|Westslope cutthroat native range|
Interbreeding between slightly hybridized westslopes and their unpolluted cousins might alleviate these problems. But it would also create new ones. There are the biological issues, of course—some studies for example suggest hybrid fish are less fit. But maybe more importantly, it raises a host of legal issues.
The Endangered Species Act passed by Congress in 1973 did not include any guidelines on hybrids. Thus, when the issue arose in the 1980s, Department of Interior lawyers concluded that hybrids could not be protected under the act. It seemed a reasonable decision, at least for a few years. But when new technology gave us the ability to sequence DNA, it became apparent that hybridization was far more common than anybody had previously thought. Certain wolves (which had a little coyote DNA) and other listed species were thrown into legal limbo.
|A likely hybrid westslope-rainbow trout|
After a brief period of struggle, the lawyers threw in the towel. Hybridization would have to be handled on a case-by-case basis, they concluded, since hybridization was “more properly a biological issue than a legal one.”

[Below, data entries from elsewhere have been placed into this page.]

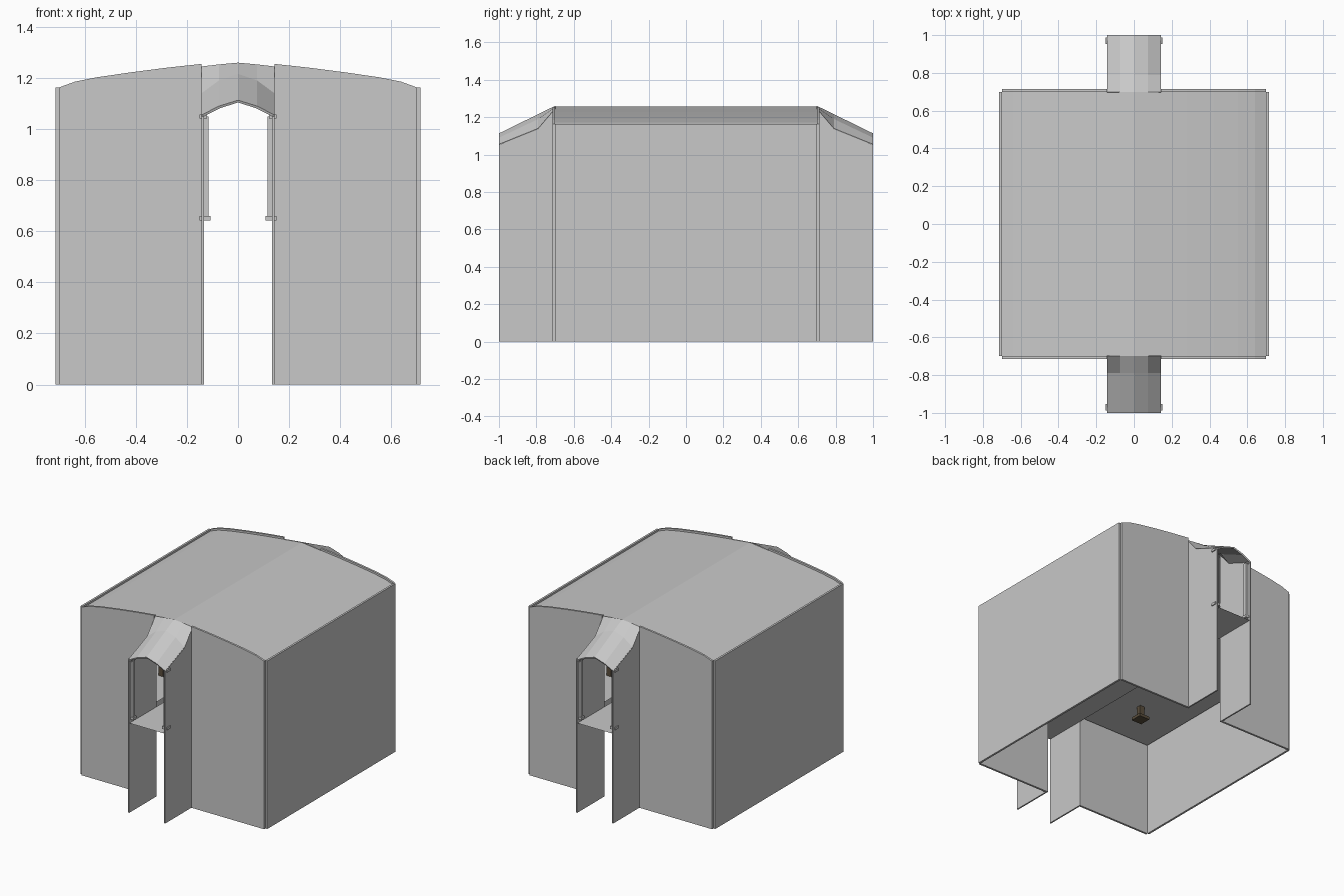
import bpy
import bmesh
from mathutils import Vector

if "Cube" in bpy.data.objects:
    bpy.data.objects.remove(bpy.data.objects["Cube"])


def material(name, rgb):
    m = bpy.data.materials.new(name)
    m.diffuse_color = (*rgb, 1)
    m.use_nodes = True
    m.node_tree.nodes["Principled BSDF"].inputs["Base Color"].default_value = m.diffuse_color
    return m


GREY = material("light_grey", (0.58, 0.58, 0.58))
BROWN = material("dark_brown", (0.10, 0.075, 0.045))


def finish(name, bm, mat, closed=True):
    if closed:
        bmesh.ops.recalc_face_normals(bm, faces=bm.faces)
    me = bpy.data.meshes.new(name)
    bm.to_mesh(me)
    bm.free()
    ob = bpy.data.objects.new(name, me)
    bpy.context.collection.objects.link(ob)
    me.materials.append(mat)
    return ob


def prism(name, points, offset, mat=GREY):
    """Extrude a flat outline of 3D points by an offset."""
    bm = bmesh.new()
    face = bm.faces.new([bm.verts.new(p) for p in points])
    ext = bmesh.ops.extrude_face_region(bm, geom=[face])
    verts = [g for g in ext["geom"] if isinstance(g, bmesh.types.BMVert)]
    bmesh.ops.translate(bm, verts=verts, vec=Vector(offset))
    return finish(name, bm, mat)


def box(name, x0, x1, y0, y1, z0, z1, mat=GREY):
    pts = [(x0, y0, z0), (x1, y0, z0), (x1, y1, z0), (x0, y1, z0)]
    return prism(name, pts, (0, 0, z1 - z0), mat)


def plane(name, x0, x1, y0, y1, z):
    bm = bmesh.new()
    bm.faces.new([bm.verts.new(p) for p in
                  [(x0, y0, z), (x1, y0, z), (x1, y1, z), (x0, y1, z)]])
    return finish(name, bm, GREY, closed=False)


def loft(name, rows, thickness):
    """Skin rows of points, then thicken downward."""
    bm = bmesh.new()
    grid = [[bm.verts.new(p) for p in row] for row in rows]
    for a, b in zip(grid, grid[1:]):
        for i in range(len(a) - 1):
            bm.faces.new((a[i], a[i + 1], b[i + 1], b[i]))
    bmesh.ops.recalc_face_normals(bm, faces=bm.faces)
    bm.faces.ensure_lookup_table()
    if bm.faces[0].normal.z < 0:
        bmesh.ops.reverse_faces(bm, faces=bm.faces)
    ob = finish(name, bm, GREY, closed=False)
    mod = ob.modifiers.new("thickness", "SOLIDIFY")
    mod.thickness = thickness
    mod.offset = -1
    return ob


OUT, INN, GAP = 0.714, 0.70, 0.143      # hall outside, inside, half passage
T = OUT - INN
LIP = 0.013                             # walls rise a little over the roof

# Arched wall top, from passage to corner
arch = [(GAP, 1.255), (0.28, 1.24), (0.42, 1.222), (0.55, 1.203),
        (0.64, 1.185), (INN, 1.163)]

# Main roof, slightly lower than the wall tops
half = [(x, z - LIP) for x, z in arch]
section = [(-x, z) for x, z in reversed(half)] + [(0, 1.258)] + half
loft("main_roof", [[(x, y, z) for x, z in section] for y in (-INN, INN)], 0.01)

for s in (-1, 1):
    # Long side walls
    box("side_wall", s * INN, s * OUT, -INN, INN, 0, 1.163)
    # Raised side floors
    xa, xb = sorted((s * GAP, s * (INN - 0.01)))
    plane("side_floor", xa, xb, -INN + 0.01, INN - 0.01, 0.645)

    for t in (-1, 1):
        # End walls on both sides of the passage
        outline = [(s * x, t * INN, z) for x, z in
                   [(INN, 0), (GAP, 0)] + arch]
        prism("end_wall", outline, (0, t * T, 0))

        # Porch side walls
        side = [(0.70, 0), (1.0, 0), (1.0, 1.05), (0.79, 1.135), (0.70, 1.243)]
        prism("porch_wall", [(s * GAP, t * y, z) for y, z in side],
              (-s * 0.01, 0, 0))

        # Door posts with base and capital
        box("door_post", s * 0.116, s * 0.134, t * 0.958, t * 0.982, 0.65, 1.05)
        box("post_base", s * 0.108, s * 0.15, t * 0.952, t * 0.988, 0.642, 0.66)
        box("post_capital", s * 0.122, s * 0.15, t * 0.952, t * 0.988, 1.042, 1.058)

        # Small brown lamp posts through the side floors
        x, y = s * 0.34, t * 0.34
        box("lamp_foot", x - .04, x + .04, y - .04, y + .04, 0.55, 0.57, BROWN)
        box("lamp_stem", x - .017, x + .017, y - .017, y + .017, 0.57, 0.78, BROWN)

# Passage floor running through both porches
plane("passage_floor", -0.134, 0.134, -0.998, 0.998, 0.62)

# Sloping porch roofs: y, eave, shoulder and ridge heights
ribs = [(0.70, 1.245, 1.253, 1.26), (0.79, 1.14, 1.19, 1.216),
        (1.0, 1.055, 1.09, 1.113)]
for t in (-1, 1):
    rows = []
    for y, eave, shoulder, ridge in ribs:
        rows.append([(-GAP, t * y, eave), (-0.075, t * y, shoulder),
                     (0, t * y, ridge), (0.075, t * y, shoulder),
                     (GAP, t * y, eave)])
    loft("porch_roof", rows, 0.01)
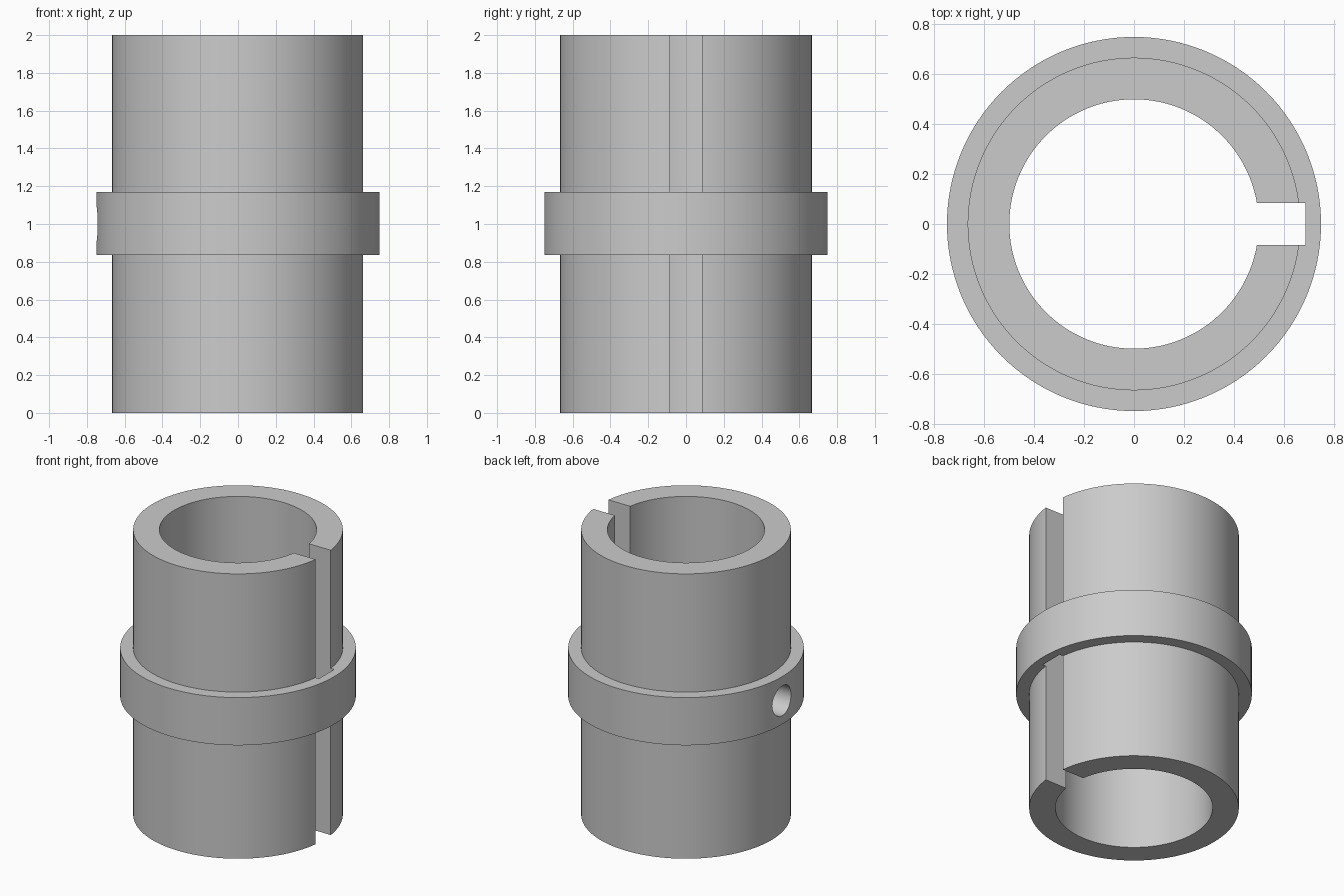
import bpy, bmesh, math
from mathutils import Matrix

cube = bpy.data.objects.get("Cube")
if cube:
    bpy.data.objects.remove(cube, do_unlink=True)

SEGMENTS = 128
BORE, SLEEVE, COLLAR = 0.5, 0.667, 0.75
HEIGHT, COLLAR_LOW, COLLAR_HIGH = 2.0, 0.835, 1.17

grey = bpy.data.materials.new("plain grey")
grey.use_nodes = True
colour = (0.6, 0.6, 0.6, 1)
grey.diffuse_color = colour
grey.node_tree.nodes["Principled BSDF"].inputs["Base Color"].default_value = colour


def add_object(name, bm):
    bmesh.ops.recalc_face_normals(bm, faces=bm.faces)
    mesh = bpy.data.meshes.new(name)
    bm.to_mesh(mesh)
    bm.free()
    mesh.materials.append(grey)
    obj = bpy.data.objects.new(name, mesh)
    bpy.context.collection.objects.link(obj)
    return obj


def cut(target, cutter):
    cutter.hide_render = True
    mod = target.modifiers.new(cutter.name, 'BOOLEAN')
    mod.operation = 'DIFFERENCE'
    mod.solver = 'EXACT'
    mod.object = cutter
    bpy.ops.object.select_all(action='DESELECT')
    target.select_set(True)
    bpy.context.view_layer.objects.active = target
    bpy.ops.object.modifier_apply(modifier=mod.name)
    bpy.data.objects.remove(cutter, do_unlink=True)


# Sleeve with raised collar: one turned profile
profile = [(BORE, 0), (SLEEVE, 0), (SLEEVE, COLLAR_LOW), (COLLAR, COLLAR_LOW),
           (COLLAR, COLLAR_HIGH), (SLEEVE, COLLAR_HIGH), (SLEEVE, HEIGHT), (BORE, HEIGHT)]
bm = bmesh.new()
rings = []
for i in range(SEGMENTS):
    a = math.tau * i / SEGMENTS
    rings.append([bm.verts.new((r * math.cos(a), r * math.sin(a), z)) for r, z in profile])
for i, ring in enumerate(rings):
    after = rings[(i + 1) % SEGMENTS]
    for j in range(len(profile)):
        k = (j + 1) % len(profile)
        bm.faces.new((ring[j], after[j], after[k], ring[k]))
sleeve = add_object("collared_sleeve", bm)

# Full-length keyway, stopping inside the collar wall
slot_in, slot_out, slot_width = 0.3, 0.688, 0.168
bm = bmesh.new()
bmesh.ops.create_cube(bm, size=1, matrix=Matrix.Translation(
    ((slot_in + slot_out) / 2, 0, HEIGHT / 2))
    @ Matrix.Diagonal((slot_out - slot_in, slot_width, HEIGHT + 0.4, 1)))
cut(sleeve, add_object("keyway_cutter", bm))

# Radial screw hole opposite the keyway
bm = bmesh.new()
bmesh.ops.create_cone(bm, cap_ends=True, segments=48, radius1=0.104, radius2=0.104,
                      depth=0.6, matrix=Matrix.Translation((-0.65, 0, 1.0))
                      @ Matrix.Rotation(math.pi / 2, 4, 'Y'))
cut(sleeve, add_object("screw_hole_cutter", bm))

bpy.ops.object.shade_smooth_by_angle(angle=math.radians(30))
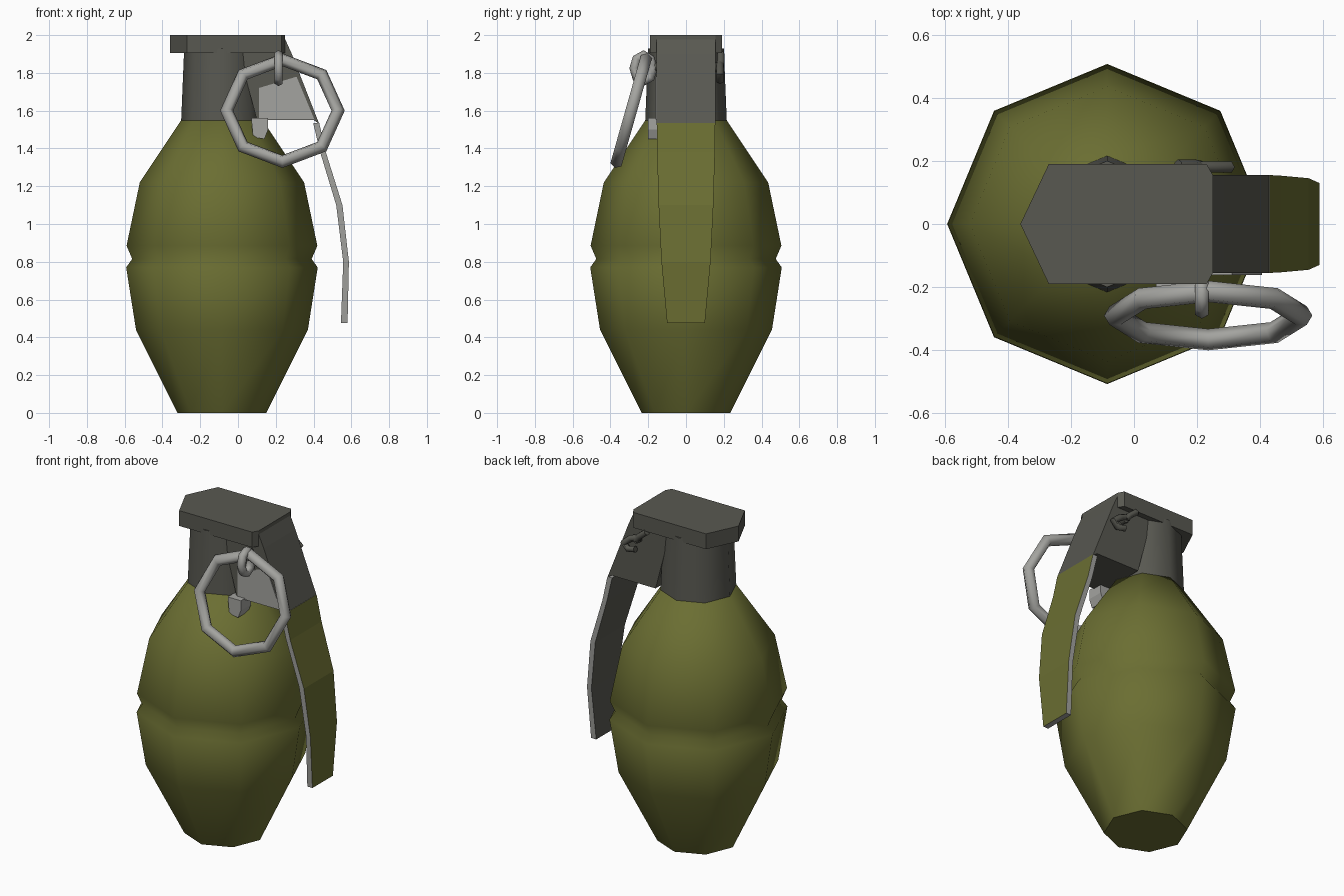
import bpy, bmesh, math
from mathutils import Vector

cube = bpy.data.objects.get("Cube")
if cube:
    bpy.data.objects.remove(cube, do_unlink=True)


def material(name, rgb):
    m = bpy.data.materials.new(name)
    m.use_nodes = True
    m.diffuse_color = (*rgb, 1)
    m.node_tree.nodes["Principled BSDF"].inputs["Base Color"].default_value = (*rgb, 1)
    return m


OLIVE = material("olive paint", (0.145, 0.155, 0.032))
DARK = material("dark gray metal", (0.098, 0.098, 0.082))
LIGHT = material("light gray metal", (0.37, 0.37, 0.35))
CENTER_X = -0.085


def finish(name, bm, mats, smooth=None):
    bmesh.ops.recalc_face_normals(bm, faces=bm.faces)
    mesh = bpy.data.meshes.new(name)
    bm.to_mesh(mesh)
    bm.free()
    for m in mats:
        mesh.materials.append(m)
    ob = bpy.data.objects.new(name, mesh)
    bpy.context.collection.objects.link(ob)
    if smooth:
        bpy.ops.object.select_all(action="DESELECT")
        ob.select_set(True)
        bpy.context.view_layer.objects.active = ob
        bpy.ops.object.shade_smooth_by_angle(angle=math.radians(smooth))
    return ob


def loft(bm, rings, closed=False):
    """Skin equal-sized rings of points; cap the ends unless closed."""
    loops = [[bm.verts.new(p) for p in ring] for ring in rings]
    n = len(loops[0])
    pairs = list(zip(loops, loops[1:])) + ([(loops[-1], loops[0])] if closed else [])
    for a, b in pairs:
        for i in range(n):
            j = (i + 1) % n
            bm.faces.new((a[i], a[j], b[j], b[i]))
    if not closed:
        bm.faces.new(loops[0])
        bm.faces.new(loops[-1])


def lathe(name, profile, mat, smooth):
    bm = bmesh.new()
    loft(bm, [[(CENTER_X + r * math.cos(i * math.pi / 4), r * math.sin(i * math.pi / 4), z)
               for i in range(8)] for r, z in profile])
    return finish(name, bm, [mat], smooth)


def side_prism(name, outline, y0, y1, mat):
    """Extrude an (x, z) outline along y."""
    bm = bmesh.new()
    loft(bm, [[(x, y, z) for x, z in outline] for y in (y0, y1)])
    return finish(name, bm, [mat])


def tube(name, points, radius, mat, sides=6, closed=False):
    pts = [Vector(p) for p in points]
    n = len(pts)
    normal = (pts[1] - pts[0]).cross(pts[2] - pts[1]).normalized()
    rings = []
    for i, p in enumerate(pts):
        before = pts[i - 1] if closed or i else p
        after = pts[(i + 1) % n] if closed or i < n - 1 else p
        side = (after - before).normalized().cross(normal)
        rings.append([p + radius * (math.cos(a) * side + math.sin(a) * normal)
                      for a in (k * math.tau / sides for k in range(sides))])
    bm = bmesh.new()
    loft(bm, rings, closed)
    return finish(name, bm, [mat], 65)


# Eight-sided body with a seam groove, and neck
lathe("body", [(0.235, 0), (0.455, 0.44), (0.507, 0.77), (0.475, 0.815),
               (0.505, 0.885), (0.435, 1.22), (0.215, 1.55)], OLIVE, 60)
lathe("neck", [(0.216, 1.545), (0.2, 1.93)], DARK, 50)

# Cap plate with a pointed rear end
bm = bmesh.new()
plan = [(-0.36, 0), (-0.27, -0.19), (0.23, -0.19), (0.25, -0.155),
        (0.25, 0.155), (0.23, 0.19), (-0.27, 0.19)]
loft(bm, [[(x, y, z) for x, y in plan] for z in (1.905, 2.0)])
finish("cap_plate", bm, [DARK])

# Lever housing, with a bare metal cheek and bracket on the front
side_prism("lever_housing", [(0.0, 1.93), (0.1, 2.0), (0.24, 2.0), (0.285, 1.9), (0.43, 1.53),
                             (0.4, 1.55), (0.1, 1.55)], -0.155, 0.155, DARK)
side_prism("cheek_plate", [(0.11, 1.552), (0.405, 1.552), (0.31, 1.78), (0.11, 1.72)],
           -0.161, -0.154, LIGHT)
side_prism("lever_bracket", [(0.07, 1.56), (0.08, 1.46), (0.14, 1.45), (0.16, 1.5),
                             (0.16, 1.56)], -0.2, -0.1, LIGHT)

# Lever: painted outside, bare edges, dark inside
bm = bmesh.new()
sections = [(0.398, 0.43, 1.535, 0.155), (0.435, 0.465, 1.38, 0.153),
            (0.52, 0.553, 1.1, 0.145), (0.557, 0.587, 0.8, 0.13), (0.545, 0.58, 0.475, 0.1)]
loft(bm, [[(xi, -w, z), (xo, -w, z), (xo, w, z), (xi, w, z)] for xi, xo, z, w in sections])
lever = finish("lever", bm, [OLIVE, LIGHT, DARK])
for f in lever.data.polygons:
    f.material_index = 0 if f.normal.x > 0.6 else 2 if f.normal.x < -0.6 else 1

# Eight-sided pull ring, hanging at a tilt
tilt = Vector((0, 0.15, 0.53)).normalized()
middle = Vector((0.235, -0.29, 1.6))
tube("pull_ring", [middle + 0.295 * math.cos(a) * Vector((1, 0, 0)) + 0.28 * math.sin(a) * tilt
                   for a in (i * math.pi / 4 for i in range(8))], 0.035, LIGHT, 6, True)

# Safety pin: eye around the ring, shaft, and two bent legs at the back
tube("pin_eye", [(0.215, -0.225 + 0.05 * math.cos(a), 1.825 + 0.07 * math.sin(a))
                 for a in (i * math.tau / 8 for i in range(8))], 0.025, LIGHT, 6, True)
tube("pin_shaft", [(0.215, -0.18, 1.83), (0.215, 0.0, 1.832), (0.215, 0.185, 1.83)],
     0.024, DARK)
tube("pin_leg_upper", [(0.215, 0.18, 1.83), (0.19, 0.185, 1.86), (0.14, 0.185, 1.9)], 0.02, DARK)
tube("pin_leg_lower", [(0.19, 0.18, 1.85), (0.25, 0.18, 1.83), (0.3, 0.18, 1.79),
                       (0.27, 0.18, 1.76), (0.22, 0.18, 1.77)], 0.02, DARK)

I wonder whether it isn’t also an issue of human values and psychology. Are we really so concerned about purebred westslope cutthroats because hybrids may be less fit or because biodiversity may be associated with ecosystem stability? Or do untainted westslopes somehow appeal to our thirst for the prelapsarian, the rare, or some other innate urge?